In  February 2020, Third Way and GBAO Strategies held nine focus groups—three each in Detroit, Philadelphia, and Greensboro—with Black Americans who lived in and around those cities. Overall, the research revealed a disconnect between the participants and climate change. Below are some key takeaways from this study; recommendations on how to address this disconnect; and insights for outreach and communications to Black communities.

Climate change not seen as a top priority

Participants cited health care, education, racism, school debt, and crime among their top policy priorities.

Of note, participants cited the following as priorities:

  • Trying to survive (even before the most recent deaths of Ahmaud Arbery, Breonna Taylor, George Floyd, and Rayshard Brooks)
  • Putting food on the table
  • Maintaining access to health care

One participant expressed there is nothing you could do while the federal administration actively denies climate change.

Only some participants saw climate change as an environmental or social justice issue.

Guidance:

Center climate change as the environmental justice issue that it is.

Make it local. Participants were most aware of and concerned about the environmental problems they face in their own neighborhoods.

Connect climate and environmental issues to the adverse health and economic impacts that disproportionately affect communities of color.
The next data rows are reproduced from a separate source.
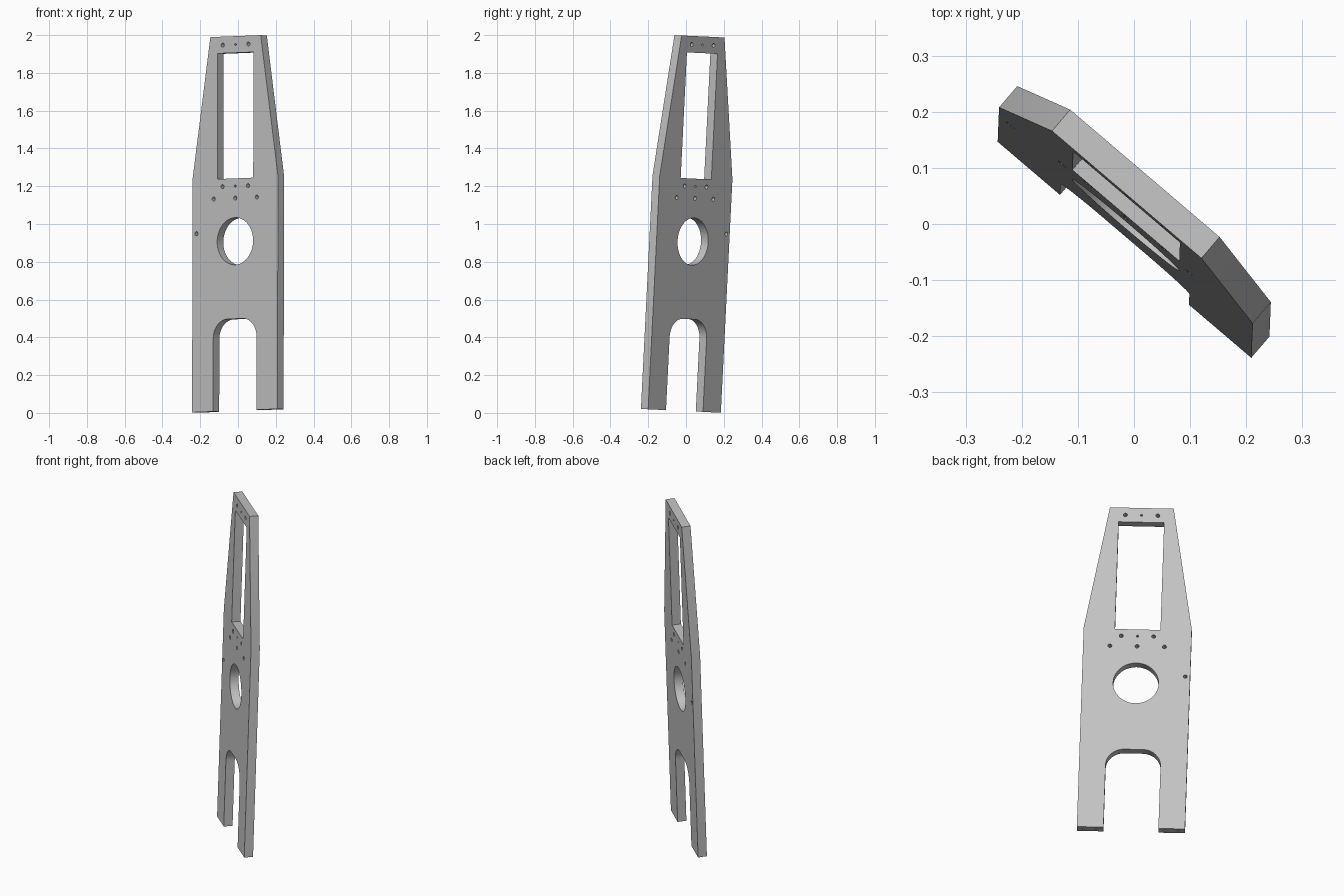
import bpy, bmesh
from math import pi, sin, cos
from mathutils import Vector, Matrix

cube = bpy.data.objects.get("Cube")
if cube:
    bpy.data.objects.remove(cube, do_unlink=True)

THICK = 0.05
HEIGHT = 1.985
HALF_W = 0.297
HALF_SLOT = 0.151


def material(name, colour):
    m = bpy.data.materials.new(name)
    m.use_nodes = True
    m.diffuse_color = colour
    m.node_tree.nodes["Principled BSDF"].inputs["Base Color"].default_value = colour
    return m


def add_object(name, bm):
    bmesh.ops.recalc_face_normals(bm, faces=bm.faces)
    mesh = bpy.data.meshes.new(name)
    bm.to_mesh(mesh)
    bm.free()
    ob = bpy.data.objects.new(name, mesh)
    bpy.context.collection.objects.link(ob)
    return ob


def prism(bm, outline, y0, y1):
    """Extrude an outline in the plate's plane through its depth."""
    face = bm.faces.new([bm.verts.new((x, y0, z)) for x, z in outline])
    new = bmesh.ops.extrude_face_region(bm, geom=[face])["geom"]
    verts = [v for v in new if isinstance(v, bmesh.types.BMVert)]
    bmesh.ops.translate(bm, verts=verts, vec=(0, y1 - y0, 0))


def drill(bm, x, z, radius, sides=16):
    prism(bm, [(x + radius * cos(2 * pi * i / sides), z + radius * sin(2 * pi * i / sides))
               for i in range(sides)], -0.05, THICK + 0.05)


# Plate outline: right half with rounded fork slot, then mirrored
slot_top, corner = 0.487, 0.1
arc = [(HALF_SLOT - corner + corner * cos(a), slot_top - corner + corner * sin(a))
       for a in (pi / 2 * (1 - i / 12) for i in range(13))]
right = arc + [(HALF_SLOT, 0), (HALF_W, 0), (HALF_W, 1.237), (0.175, HEIGHT)]
outline = right + [(-x, z) for x, z in reversed(right)]
bm = bmesh.new()
prism(bm, outline, 0, THICK)
plate = add_object("fork_plate", bm)
plate.data.materials.append(material("plain grey", (0.55, 0.55, 0.55, 1)))

# Openings: long window, round hole, screw holes, dowel holes in the feet
bm = bmesh.new()
prism(bm, [(-0.125, 1.231), (0.125, 1.231), (0.125, 1.897), (-0.125, 1.897)],
      -0.05, THICK + 0.05)
drill(bm, 0, 0.898, 0.125, 64)
for z in (1.94, 1.19):
    drill(bm, 0, z, 0.006)
    for side in (-1, 1):
        drill(bm, side * 0.089, z, 0.011)
for x in (-0.15, 0, 0.15):
    drill(bm, x, 1.127, 0.011)
drill(bm, -0.27, 0.946, 0.011)
for side in (-1, 1):
    for x in (0.187, 0.261):
        bmesh.ops.create_cone(bm, cap_ends=True, segments=12, radius1=0.007, radius2=0.007,
                              depth=0.1, matrix=Matrix.Translation((side * x, THICK / 2, 0)))
cutter = add_object("hole_cutter", bm)
cutter.hide_render = True

mod = plate.modifiers.new("holes", 'BOOLEAN')
mod.operation = 'DIFFERENCE'
mod.solver = 'EXACT'
mod.object = cutter
bpy.ops.object.select_all(action='DESELECT')
bpy.context.view_layer.objects.active = plate
plate.select_set(True)
bpy.ops.object.modifier_apply(modifier=mod.name)
bpy.data.objects.remove(cutter, do_unlink=True)
bpy.ops.object.shade_smooth_by_angle(angle=pi / 6)

# Turn and lean the plate into its pose
up = Vector((0.002, 0.0496, 1)).normalized()
across = Vector((0.76, -0.649, 0))
across = (across - up * across.dot(up)).normalized()
depth = up.cross(across)
pose = Matrix((across, depth, up)).transposed().to_4x4()
pose.translation = (-0.017, -0.046, 0.012)
plate.data.transform(pose)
  • Sea level rise, poor air quality, and extreme weather were noted as “tells” of climate change
  • Black Americans are more likely to live in communities within just a few miles of petrochemical refining plants, compromising the air they breathe
  • Harvard researchers found that even a small increase of exposure to a common air pollutant to which Black Americans are disproportionately exposed can increase one's chances of dying from COVID-19 by 8%
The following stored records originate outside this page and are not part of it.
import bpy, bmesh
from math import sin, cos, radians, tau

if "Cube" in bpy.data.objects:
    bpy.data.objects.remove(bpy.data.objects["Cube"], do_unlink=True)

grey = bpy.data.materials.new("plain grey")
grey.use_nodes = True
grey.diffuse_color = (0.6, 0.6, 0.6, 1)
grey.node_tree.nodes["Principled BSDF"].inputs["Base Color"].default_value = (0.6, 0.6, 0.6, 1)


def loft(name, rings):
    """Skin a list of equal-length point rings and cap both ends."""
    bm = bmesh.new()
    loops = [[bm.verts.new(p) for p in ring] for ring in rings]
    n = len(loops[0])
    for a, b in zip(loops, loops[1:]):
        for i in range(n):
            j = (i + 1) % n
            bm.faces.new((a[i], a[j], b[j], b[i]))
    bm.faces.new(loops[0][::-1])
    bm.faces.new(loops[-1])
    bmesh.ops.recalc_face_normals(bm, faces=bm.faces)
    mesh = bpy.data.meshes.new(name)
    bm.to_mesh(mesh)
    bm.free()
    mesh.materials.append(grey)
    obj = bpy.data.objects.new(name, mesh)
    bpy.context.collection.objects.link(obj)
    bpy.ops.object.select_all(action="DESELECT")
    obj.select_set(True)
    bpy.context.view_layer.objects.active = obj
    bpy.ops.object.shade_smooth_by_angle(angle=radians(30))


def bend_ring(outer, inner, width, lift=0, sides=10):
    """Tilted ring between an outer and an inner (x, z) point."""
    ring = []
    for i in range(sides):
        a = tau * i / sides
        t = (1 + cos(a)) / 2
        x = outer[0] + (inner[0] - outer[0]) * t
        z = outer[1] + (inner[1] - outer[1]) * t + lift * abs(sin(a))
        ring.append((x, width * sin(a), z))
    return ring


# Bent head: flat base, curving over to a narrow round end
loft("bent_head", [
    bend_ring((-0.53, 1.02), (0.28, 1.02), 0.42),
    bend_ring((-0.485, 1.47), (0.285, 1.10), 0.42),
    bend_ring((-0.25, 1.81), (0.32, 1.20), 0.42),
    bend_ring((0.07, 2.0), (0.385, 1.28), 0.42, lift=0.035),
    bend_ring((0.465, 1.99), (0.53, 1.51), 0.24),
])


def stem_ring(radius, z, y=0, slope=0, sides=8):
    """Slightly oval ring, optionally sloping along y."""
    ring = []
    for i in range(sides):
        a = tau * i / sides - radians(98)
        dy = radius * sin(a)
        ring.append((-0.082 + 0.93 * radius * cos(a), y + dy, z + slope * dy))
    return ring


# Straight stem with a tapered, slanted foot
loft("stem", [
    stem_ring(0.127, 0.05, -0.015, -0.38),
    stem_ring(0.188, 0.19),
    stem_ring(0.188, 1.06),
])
Be aware that political and technical terminology associated with climate change was mostly unfamiliar in the focus groups. “The Green New Deal” barely registered with participants across the three cities. The term “fracking” was more familiar to a handful of participants, whose views were mostly negative.
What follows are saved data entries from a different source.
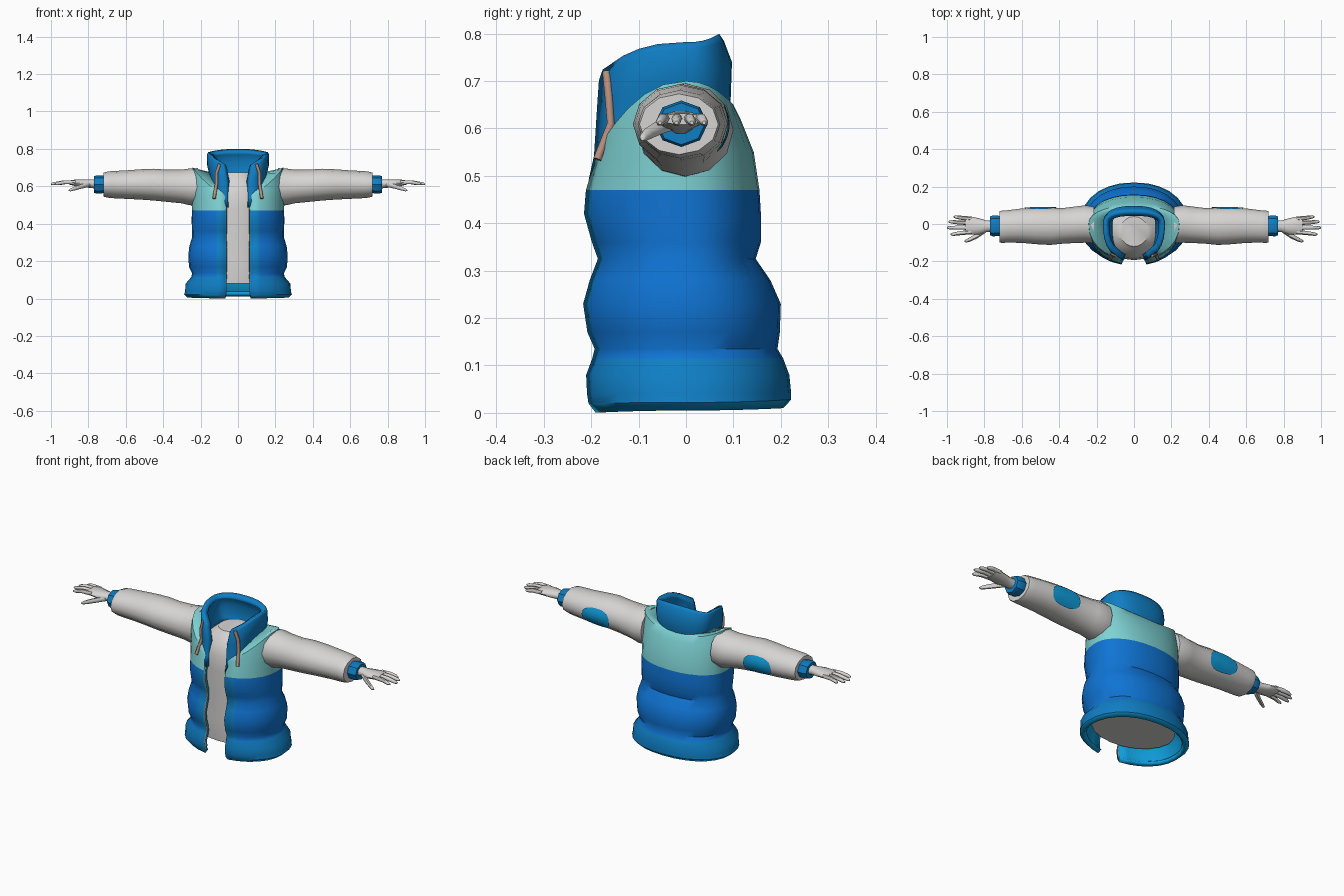
import bpy, bmesh, math

if "Cube" in bpy.data.objects:
    bpy.data.objects.remove(bpy.data.objects["Cube"])

def srgb(r, g, b):
    f = lambda c: c / 12.92 if c <= 0.04045 else ((c + 0.055) / 1.055) ** 2.4
    return (f(r / 255), f(g / 255), f(b / 255), 1)

def mat(name, *rgb):
    m = bpy.data.materials.new(name)
    m.diffuse_color = srgb(*rgb)
    m.use_nodes = True
    m.node_tree.nodes["Principled BSDF"].inputs["Base Color"].default_value = m.diffuse_color
    return m

BLUE = mat("main blue", 15, 116, 212)
TRIM = mat("trim blue", 15, 126, 196)
CYAN = mat("lining cyan", 15, 155, 216)
TEAL = mat("yoke teal", 126, 210, 212)
WHITE = mat("light grey", 214, 213, 211)
BEIGE = mat("zip beige", 186, 145, 128)

def make(name, verts, faces, mats, fix_normals=True, angle=40):
    me = bpy.data.meshes.new(name)
    me.from_pydata(verts, [], faces)
    for m in mats:
        me.materials.append(m)
    if fix_normals:
        bm = bmesh.new()
        bm.from_mesh(me)
        bmesh.ops.recalc_face_normals(bm, faces=bm.faces)
        bm.to_mesh(me)
        bm.free()
    ob = bpy.data.objects.new(name, me)
    bpy.context.collection.objects.link(ob)
    bpy.ops.object.select_all(action='DESELECT')
    ob.select_set(True)
    bpy.context.view_layer.objects.active = ob
    bpy.ops.object.shade_smooth_by_angle(angle=math.radians(angle))
    return ob

def mirror(ob):
    ob.modifiers.new("mirror", 'MIRROR').use_axis[0] = True
    return ob

def loft(name, rings, material, sides=10, axis='x', angle=40):
    """Closed loft of ellipses (t, centre a, centre b, radius a, radius b)."""
    verts, faces = [], []
    for t, a, b, ra, rb in rings:
        for k in range(sides):
            u = 2 * math.pi * k / sides
            p, q = a + ra * math.cos(u), b + rb * math.sin(u)
            verts.append((t, p, q) if axis == 'x' else (p, q, t))
    for i in range(len(rings) - 1):
        for k in range(sides):
            n = (k + 1) % sides
            faces.append((i * sides + k, i * sides + n, (i + 1) * sides + n, (i + 1) * sides + k))
    faces.append(tuple(range(sides)))
    faces.append(tuple(range((len(rings) - 1) * sides, len(rings) * sides)))
    return make(name, verts, faces, [material], angle=angle)

def power(v, e):
    return math.copysign(abs(v) ** e, v)

def shell(name, rings, cols, e, thick, mats, rule, lining):
    """Open-fronted loft; ring = (z front, z side, z back, half width, front, back, gap)."""
    verts, faces = [], []
    for zf, zs, zb, w, front, back, gap in rings:
        t0 = math.asin((gap / w) ** (1 / e))
        t1 = math.asin(((gap + 0.05) / w) ** (1 / e))
        ts = [t0] + [t1 + (2 * math.pi - 2 * t1) * j / (cols - 2) for j in range(cols - 1)] + [2 * math.pi - t0]
        for t in ts:
            s, c = math.sin(t), math.cos(t)
            y = -(front if c > 0 else back) * power(c, e)
            z = zs + ((zf if c > 0 else zb) - zs) * c * c
            verts.append((w * power(s, e), y, z))
    n = cols + 1
    for i in range(len(rings) - 1):
        for j in range(cols):
            faces.append((i * n + j, i * n + j + 1, (i + 1) * n + j + 1, (i + 1) * n + j))
    ob = make(name, verts, faces, mats, False)
    for k, p in enumerate(ob.data.polygons):
        p.material_index = rule(k // cols, k % cols)
    so = ob.modifiers.new("thickness", 'SOLIDIFY')
    so.thickness, so.offset = thick, -1
    so.material_offset = so.material_offset_rim = lining
    return ob

# Padded torso with pinched seams
flat = [(0.04, .283, .213, .222), (0.08, .28, .215, .218), (0.115, .25, .203, .205),
        (0.135, .245, .198, .193), (0.17, .262, .213, .198), (0.23, .266, .222, .2),
        (0.28, .26, .208, .178), (0.325, .246, .191, .147), (0.36, .246, .204, .158),
        (0.42, .248, .221, .158), (0.47, .246, .217, .155)]
rings = [(0, .005, .01, .27, .195, .205, .068), (.02, .022, .028, .288, .21, .222, .068)]
rings += [(z, z, z, w, f, b, .066) for z, w, f, b in flat]
rings += [(.52, .55, .55, .25, .2, .143, .063), (.54, .64, .62, .25, .195, .115, .063),
          (.55, .70, .65, .242, .19, .1, .063), (.56, .67, .67, .14, .18, .08, .063)]

def torso_rule(row, col):
    if row == 0:
        return 3
    if row >= 12:
        return 2
    return 1 if row < 4 or col in (0, 25) else 0

shell("padded_torso", rings, 26, .92, .025, [BLUE, TRIM, TEAL, CYAN], torso_rule, 3)

# Standing collar whose front ends drop onto the chest
shell("collar", [(.47, .63, .63, .145, .217, .085, .063), (.53, .65, .655, .152, .203, .094, .062),
                 (.62, .71, .74, .165, .196, .097, .063), (.69, .77, .785, .166, .195, .08, .075),
                 (.712, .782, .8, .16, .19, .07, .08)],
      22, .8, .032, [TRIM], lambda r, c: 0, 0)

# Zip edges along the opening and behind the collar ends
def ribbon(name, pts, radius):
    cu = bpy.data.curves.new(name, 'CURVE')
    cu.dimensions = '3D'
    cu.bevel_depth, cu.bevel_resolution = radius, 1
    cu.use_fill_caps = True
    for side in (1, -1):
        sp = cu.splines.new('POLY')
        sp.points.add(len(pts) - 1)
        for p, (x, y, z) in zip(sp.points, pts):
            p.co = (side * x, y, z, 1)
    cu.materials.append(BEIGE)
    bpy.context.collection.objects.link(bpy.data.objects.new(name, cu))

ribbon("zip_edge", [(r[6] - .001, -r[4] * .95 + .006, r[0]) for r in rings[1:14]], .005)
ribbon("collar_zip_flap", [(.098, -.168, .72), (.115, -.163, .67), (.115, -.158, .61), (.128, -.187, .535)], .009)

# Inner body
loft("inner_body", [(.08, 0, -.005, .225, .17), (.2, 0, -.02, .21, .165), (.32, 0, -.03, .195, .145),
                    (.48, 0, -.035, .2, .158), (.56, 0, -.04, .19, .145), (.62, 0, -.05, .14, .12),
                    (.655, 0, -.04, .1, .095), (.675, 0, -.04, .075, .08)], WHITE, 20, 'z')

# Sleeves
sleeve = [(.215, -.005, .597, .098, .1), (.26, 0, .597, .1, .098), (.3, -.003, .599, .098, .09),
          (.38, -.01, .603, .095, .086), (.45, -.012, .609, .1, .085), (.52, -.01, .61, .098, .081),
          (.6, -.009, .609, .092, .076), (.68, -.013, .609, .086, .072), (.705, -.015, .609, .087, .068),
          (.72, -.015, .609, .083, .064)]
mirror(loft("sleeve", sleeve, WHITE, 12))

# Elbow patches laid on the sleeve surface
def on_sleeve(x, u, lift):
    i = max(k for k in range(len(sleeve) - 1) if sleeve[k][0] <= x)
    a, b = sleeve[i], sleeve[i + 1]
    f = (x - a[0]) / (b[0] - a[0])
    _, yc, zc, ry, rz = [p + (q - p) * f for p, q in zip(a, b)]
    return (x, yc + (ry + lift) * math.cos(u), zc + (rz + lift) * math.sin(u))

verts, faces, N = [on_sleeve(.5, -.12, .004)], [], 20
for r in (.35, .7, 1):
    for k in range(N):
        t = 2 * math.pi * k / N
        verts.append(on_sleeve(.5 + .085 * r * power(math.cos(t), .8), -.12 + .62 * r * power(math.sin(t), .8), .004))
for k in range(N):
    n = (k + 1) % N
    faces.append((0, 1 + n, 1 + k))
    for q in (1, 1 + N):
        faces.append((q + k, q + n, q + N + n, q + N + k))
mirror(make("elbow_patch", verts, faces, [CYAN]))

# Wrist cuffs
mirror(loft("wrist_cuff", [(.7, -.01, .61, .05, .044), (.73, -.01, .61, .055, .048),
                           (.755, -.01, .61, .056, .049), (.77, -.01, .61, .05, .044)], TRIM, 8))

# Hands
mirror(loft("palm", [(.74, -.01, .612, .03, .027), (.79, -.012, .614, .031, .024),
                     (.83, -.013, .616, .044, .021), (.875, -.008, .619, .049, .017),
                     (.9, -.008, .62, .046, .012)], WHITE, 10, angle=60))
for i, (y0, y1, tip) in enumerate([(.028, .038, .965), (.005, .012, .992), (-.019, -.02, 1.0), (-.043, -.055, .98)]):
    mid = (.88 + tip) / 2
    mirror(loft("finger_%d" % (i + 1), [(.87, y0, .621, .012, .012), (mid, (y0 + y1) / 2, .621, .011, .011),
                                       (tip - .012, y1, .614, .009, .009), (tip, y1, .612, .004, .004)],
                WHITE, 6, angle=60))
mirror(loft("thumb", [(.79, -.03, .61, .014, .014), (.835, -.06, .6, .015, .014), (.875, -.082, .588, .012, .012),
                      (.895, -.09, .581, .009, .009), (.905, -.092, .578, .004, .004)], WHITE, 6, angle=60))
Representation matters – Black leaders not identified in the climate discussion

  • Participants did not see Black American climate leaders in the climate movement; the people they named as messengers on climate were often white
  • Participants said no one is talking specifically to them about climate change or the environment. Multiple participants said that when they hear people address climate change, they hear things like, “It affects us all”
  • Several said they only heard politicians talk about climate change at election time
  • Many said that neither US political party does a better job on environmental issues than the other

Guidance:

  • Ensure public and private conversations and events include Black leaders. As always, representation matters
  • Elevate climate experts and leaders who represent the communities you’re trying to reach
  • Commit to regular engagement with Black communities on all local issues, including climate change. Avoids a perception of political expedience where engagement or climate discourse comes up only during election season

Clean energy resources and green jobs seem out of reach

  • Despite constituting 4% of the US population, Black Americans only made up 9.1% of the clean energy workforce in 2019
  • Participants differed over whether clean energy resources and jobs are available to them
  • Participants shared:
  • It’s not common knowledge that clean energy job opportunities exist
  • The “educational component” to train younger people into the jobs is missing. Even if clean energy jobs are available in their area, “the problem is, you’ve got to go to school for them,” said one
  • Going green, such as through purchasing solar panels, is prohibitively expensive

Guidance:

  • Convey the job opportunities in the expanding clean energy workforce to Black Americans
  • Ensure that local green efforts involve community leaders and Black business leaders and include them in decision-making
  • Explore opportunities for job retraining, particularly during high school
Topics
  • Politics of Climate58